PROBLEM >> Every record below is to be retyped exactly, with any pictures left out.
[Opening RECORDS FOR THIS TASK section]
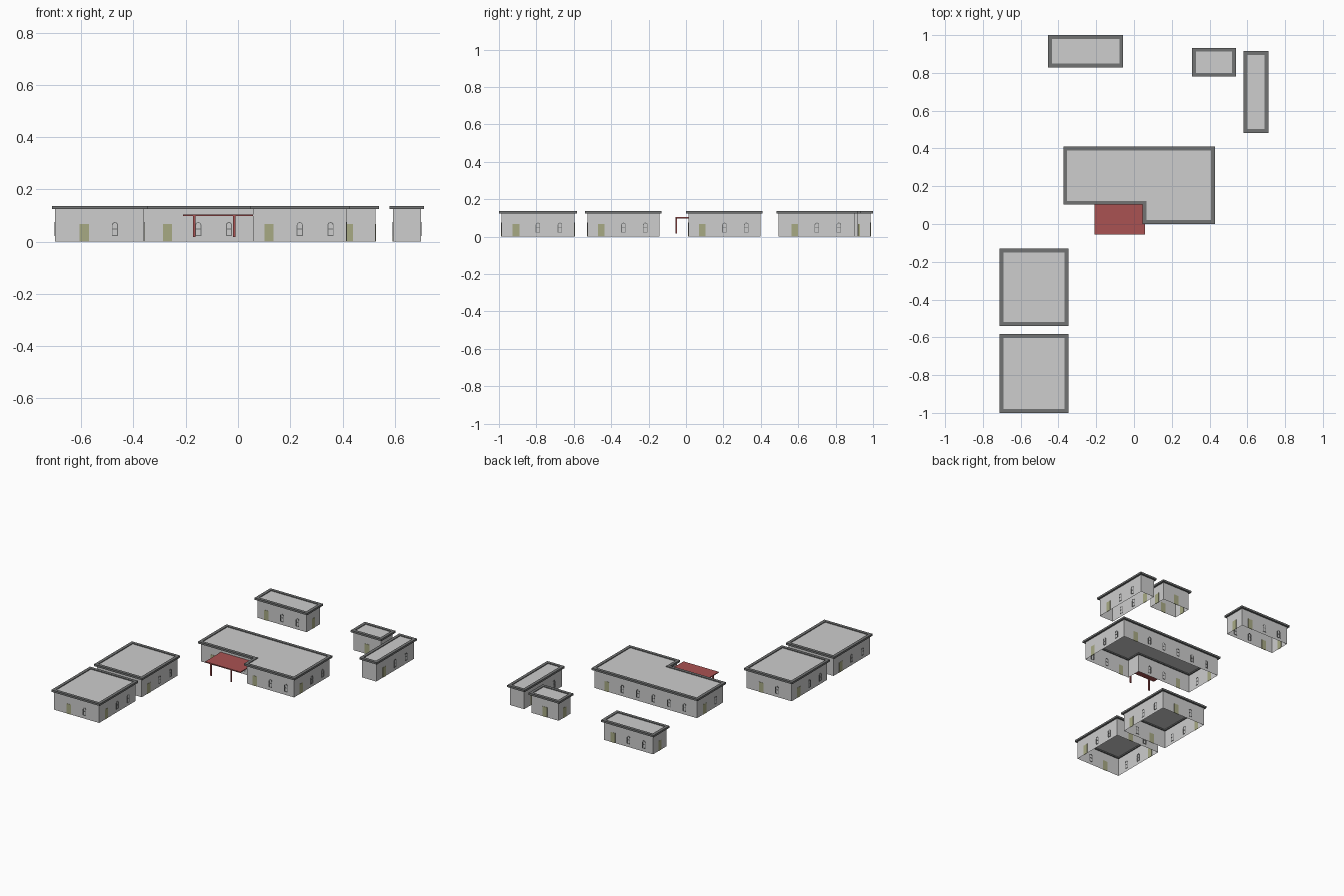
import bpy, bmesh, math
from mathutils import Vector

if "Cube" in bpy.data.objects:
    bpy.data.objects.remove(bpy.data.objects["Cube"])


def material(name, rgb):
    m = bpy.data.materials.new(name)
    m.diffuse_color = (*rgb, 1)
    m.use_nodes = True
    m.node_tree.nodes["Principled BSDF"].inputs["Base Color"].default_value = m.diffuse_color
    return m


GREY = material("light_grey", (0.61, 0.61, 0.61))
DARK = material("dark_grey", (0.17, 0.175, 0.175))
DOOR = material("olive_beige", (0.39, 0.40, 0.23))
RED = material("brick_red", (0.40, 0.085, 0.085))

OVERHANG, RIM_IN = 0.0125, 0.008
WALL_TOP, RIM_LOW, RIM_TOP, DECK = 0.126, 0.124, 0.137, 0.132
SPACING = 0.1175


def finish(name, bm, mat):
    mesh = bpy.data.meshes.new(name)
    bm.to_mesh(mesh)
    bm.free()
    mesh.materials.append(mat)
    ob = bpy.data.objects.new(name, mesh)
    bpy.context.collection.objects.link(ob)


def offset(poly, d):
    """Grow a counter-clockwise right-angled outline by d."""
    out = []
    for i, p in enumerate(poly):
        a = (p - poly[i - 1]).normalized()
        b = (poly[(i + 1) % len(poly)] - p).normalized()
        out.append(p + d * (Vector((a.y, -a.x)) + Vector((b.y, -b.x))))
    return out


def loop(bm, pts):
    return [bm.verts.new(p) for p in pts]


def bridge(bm, a, b):
    n = len(a)
    for i in range(n):
        j = (i + 1) % n
        bm.faces.new((a[i], a[j], b[j], b[i]))


def level(poly, z):
    return [(p.x, p.y, z) for p in poly]


def box(bm, at, u0, u1, v0, v1, w0, w1):
    """Box in wall space: u along the wall, v up, w outward."""
    lo = loop(bm, [at(u, v, w0) for u, v in ((u0, v0), (u1, v0), (u1, v1), (u0, v1))])
    hi = loop(bm, [at(u, v, w1) for u, v in ((u0, v0), (u1, v0), (u1, v1), (u0, v1))])
    bridge(bm, lo, hi)
    bm.faces.new(hi)
    bm.faces.new(lo[::-1])


def arch(r, low, spring):
    pts = [(-r, low), (r, low)]
    return pts + [(r * math.cos(t * math.pi / 6), spring + r * math.sin(t * math.pi / 6))
                  for t in range(7)]


def window(bm, at, u):
    # arched frame with a crossbar; the wall shows through as the pane
    outer, inner = arch(0.012, 0.021, 0.063), arch(0.0085, 0.0245, 0.063)
    rings = [loop(bm, [at(u + x, z, w) for x, z in prof])
             for prof, w in ((outer, -0.002), (outer, 0.002), (inner, 0.002), (inner, -0.002))]
    for i in range(4):
        bridge(bm, rings[i], rings[(i + 1) % 4])
    box(bm, at, u - 0.0085, u + 0.0085, 0.047, 0.05, -0.0015, 0.0015)


def building(name, roof):
    roof = [Vector(p) for p in roof]
    wall = offset(roof, -OVERHANG)
    inner = offset(roof, -OVERHANG - RIM_IN)

    # walls, open underneath
    bm = bmesh.new()
    bridge(bm, loop(bm, level(wall, 0)), loop(bm, level(wall, WALL_TOP)))
    finish(name + "_walls", bm, GREY)

    # flat roof deck
    bm = bmesh.new()
    bm.faces.new(loop(bm, level(inner, DECK)))
    finish(name + "_roof_deck", bm, GREY)

    # overhanging roof rim
    bm = bmesh.new()
    rings = [loop(bm, level(p, z)) for p, z in
             ((roof, RIM_LOW), (roof, RIM_TOP), (inner, RIM_TOP), (inner, RIM_LOW))]
    for i in range(4):
        bridge(bm, rings[i], rings[(i + 1) % 4])
    finish(name + "_roof_rim", bm, DARK)

    # one door, then windows, evenly spaced about the middle of each wall
    doors, windows = bmesh.new(), bmesh.new()
    for i, a in enumerate(wall):
        b = wall[(i + 1) % len(wall)]
        length = (b - a).length
        d = (b - a).normalized()
        n = Vector((d.y, -d.x))

        def at(u, v, w):
            p = a + d * u + n * w
            return (p.x, p.y, v)

        count = int(length / SPACING)
        for k in range(count):
            u = length / 2 + (k - (count - 1) / 2) * SPACING
            if k == 0:
                box(doors, at, u - 0.0175, u + 0.0175, 0, 0.068, -0.0015, 0.0015)
            else:
                window(windows, at, u)
    finish(name + "_doors", doors, DOOR)
    if windows.verts:
        finish(name + "_windows", windows, DARK)
    else:
        windows.free()


def rect(x0, x1, y0, y1):
    return [(x0, y0), (x1, y0), (x1, y1), (x0, y1)]


# buildings, by roof outline
building("north_building", rect(-0.455, -0.057, 0.828, 1.0))
building("small_shed", rect(0.307, 0.539, 0.78, 0.933))
building("narrow_shed", rect(0.58, 0.712, 0.483, 0.916))
building("south_building_a", rect(-0.712, -0.347, -0.54, -0.13))
building("south_building_b", rect(-0.712, -0.347, -1.0, -0.583))
building("main_building", [(-0.374, 0.102), (0.045, 0.102), (0.045, 0.0),
                           (0.428, 0.0), (0.428, 0.41), (-0.374, 0.41)])


# entrance canopy and its posts
def world_box(name, x0, x1, y0, y1, z0, z1, mat):
    bm = bmesh.new()
    box(bm, lambda u, v, w: (u, -w, v), x0, x1, z0, z1, -y1, -y0)
    finish(name, bm, mat)


world_box("canopy_roof", -0.21, 0.057, -0.055, 0.114, 0.098, 0.104, RED)
for side, x in (("left", -0.168), ("right", -0.015)):
    world_box("canopy_post_" + side, x - 0.005, x + 0.005, -0.055, -0.048, 0.017, 0.098, RED)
[Closing RECORDS FOR THIS TASK section]
SOLUTION >>
import bpy, bmesh, math
from mathutils import Vector

if "Cube" in bpy.data.objects:
    bpy.data.objects.remove(bpy.data.objects["Cube"])


def material(name, rgb):
    m = bpy.data.materials.new(name)
    m.diffuse_color = (*rgb, 1)
    m.use_nodes = True
    m.node_tree.nodes["Principled BSDF"].inputs["Base Color"].default_value = m.diffuse_color
    return m


GREY = material("light_grey", (0.61, 0.61, 0.61))
DARK = material("dark_grey", (0.17, 0.175, 0.175))
DOOR = material("olive_beige", (0.39, 0.40, 0.23))
RED = material("brick_red", (0.40, 0.085, 0.085))

OVERHANG, RIM_IN = 0.0125, 0.008
WALL_TOP, RIM_LOW, RIM_TOP, DECK = 0.126, 0.124, 0.137, 0.132
SPACING = 0.1175


def finish(name, bm, mat):
    mesh = bpy.data.meshes.new(name)
    bm.to_mesh(mesh)
    bm.free()
    mesh.materials.append(mat)
    ob = bpy.data.objects.new(name, mesh)
    bpy.context.collection.objects.link(ob)


def offset(poly, d):
    """Grow a counter-clockwise right-angled outline by d."""
    out = []
    for i, p in enumerate(poly):
        a = (p - poly[i - 1]).normalized()
        b = (poly[(i + 1) % len(poly)] - p).normalized()
        out.append(p + d * (Vector((a.y, -a.x)) + Vector((b.y, -b.x))))
    return out


def loop(bm, pts):
    return [bm.verts.new(p) for p in pts]


def bridge(bm, a, b):
    n = len(a)
    for i in range(n):
        j = (i + 1) % n
        bm.faces.new((a[i], a[j], b[j], b[i]))


def level(poly, z):
    return [(p.x, p.y, z) for p in poly]


def box(bm, at, u0, u1, v0, v1, w0, w1):
    """Box in wall space: u along the wall, v up, w outward."""
    lo = loop(bm, [at(u, v, w0) for u, v in ((u0, v0), (u1, v0), (u1, v1), (u0, v1))])
    hi = loop(bm, [at(u, v, w1) for u, v in ((u0, v0), (u1, v0), (u1, v1), (u0, v1))])
    bridge(bm, lo, hi)
    bm.faces.new(hi)
    bm.faces.new(lo[::-1])


def arch(r, low, spring):
    pts = [(-r, low), (r, low)]
    return pts + [(r * math.cos(t * math.pi / 6), spring + r * math.sin(t * math.pi / 6))
                  for t in range(7)]


def window(bm, at, u):
    # arched frame with a crossbar; the wall shows through as the pane
    outer, inner = arch(0.012, 0.021, 0.063), arch(0.0085, 0.0245, 0.063)
    rings = [loop(bm, [at(u + x, z, w) for x, z in prof])
             for prof, w in ((outer, -0.002), (outer, 0.002), (inner, 0.002), (inner, -0.002))]
    for i in range(4):
        bridge(bm, rings[i], rings[(i + 1) % 4])
    box(bm, at, u - 0.0085, u + 0.0085, 0.047, 0.05, -0.0015, 0.0015)


def building(name, roof):
    roof = [Vector(p) for p in roof]
    wall = offset(roof, -OVERHANG)
    inner = offset(roof, -OVERHANG - RIM_IN)

    # walls, open underneath
    bm = bmesh.new()
    bridge(bm, loop(bm, level(wall, 0)), loop(bm, level(wall, WALL_TOP)))
    finish(name + "_walls", bm, GREY)

    # flat roof deck
    bm = bmesh.new()
    bm.faces.new(loop(bm, level(inner, DECK)))
    finish(name + "_roof_deck", bm, GREY)

    # overhanging roof rim
    bm = bmesh.new()
    rings = [loop(bm, level(p, z)) for p, z in
             ((roof, RIM_LOW), (roof, RIM_TOP), (inner, RIM_TOP), (inner, RIM_LOW))]
    for i in range(4):
        bridge(bm, rings[i], rings[(i + 1) % 4])
    finish(name + "_roof_rim", bm, DARK)

    # one door, then windows, evenly spaced about the middle of each wall
    doors, windows = bmesh.new(), bmesh.new()
    for i, a in enumerate(wall):
        b = wall[(i + 1) % len(wall)]
        length = (b - a).length
        d = (b - a).normalized()
        n = Vector((d.y, -d.x))

        def at(u, v, w):
            p = a + d * u + n * w
            return (p.x, p.y, v)

        count = int(length / SPACING)
        for k in range(count):
            u = length / 2 + (k - (count - 1) / 2) * SPACING
            if k == 0:
                box(doors, at, u - 0.0175, u + 0.0175, 0, 0.068, -0.0015, 0.0015)
            else:
                window(windows, at, u)
    finish(name + "_doors", doors, DOOR)
    if windows.verts:
        finish(name + "_windows", windows, DARK)
    else:
        windows.free()


def rect(x0, x1, y0, y1):
    return [(x0, y0), (x1, y0), (x1, y1), (x0, y1)]


# buildings, by roof outline
building("north_building", rect(-0.455, -0.057, 0.828, 1.0))
building("small_shed", rect(0.307, 0.539, 0.78, 0.933))
building("narrow_shed", rect(0.58, 0.712, 0.483, 0.916))
building("south_building_a", rect(-0.712, -0.347, -0.54, -0.13))
building("south_building_b", rect(-0.712, -0.347, -1.0, -0.583))
building("main_building", [(-0.374, 0.102), (0.045, 0.102), (0.045, 0.0),
                           (0.428, 0.0), (0.428, 0.41), (-0.374, 0.41)])


# entrance canopy and its posts
def world_box(name, x0, x1, y0, y1, z0, z1, mat):
    bm = bmesh.new()
    box(bm, lambda u, v, w: (u, -w, v), x0, x1, z0, z1, -y1, -y0)
    finish(name, bm, mat)


world_box("canopy_roof", -0.21, 0.057, -0.055, 0.114, 0.098, 0.104, RED)
for side, x in (("left", -0.168), ("right", -0.015)):
    world_box("canopy_post_" + side, x - 0.005, x + 0.005, -0.055, -0.048, 0.017, 0.098, RED)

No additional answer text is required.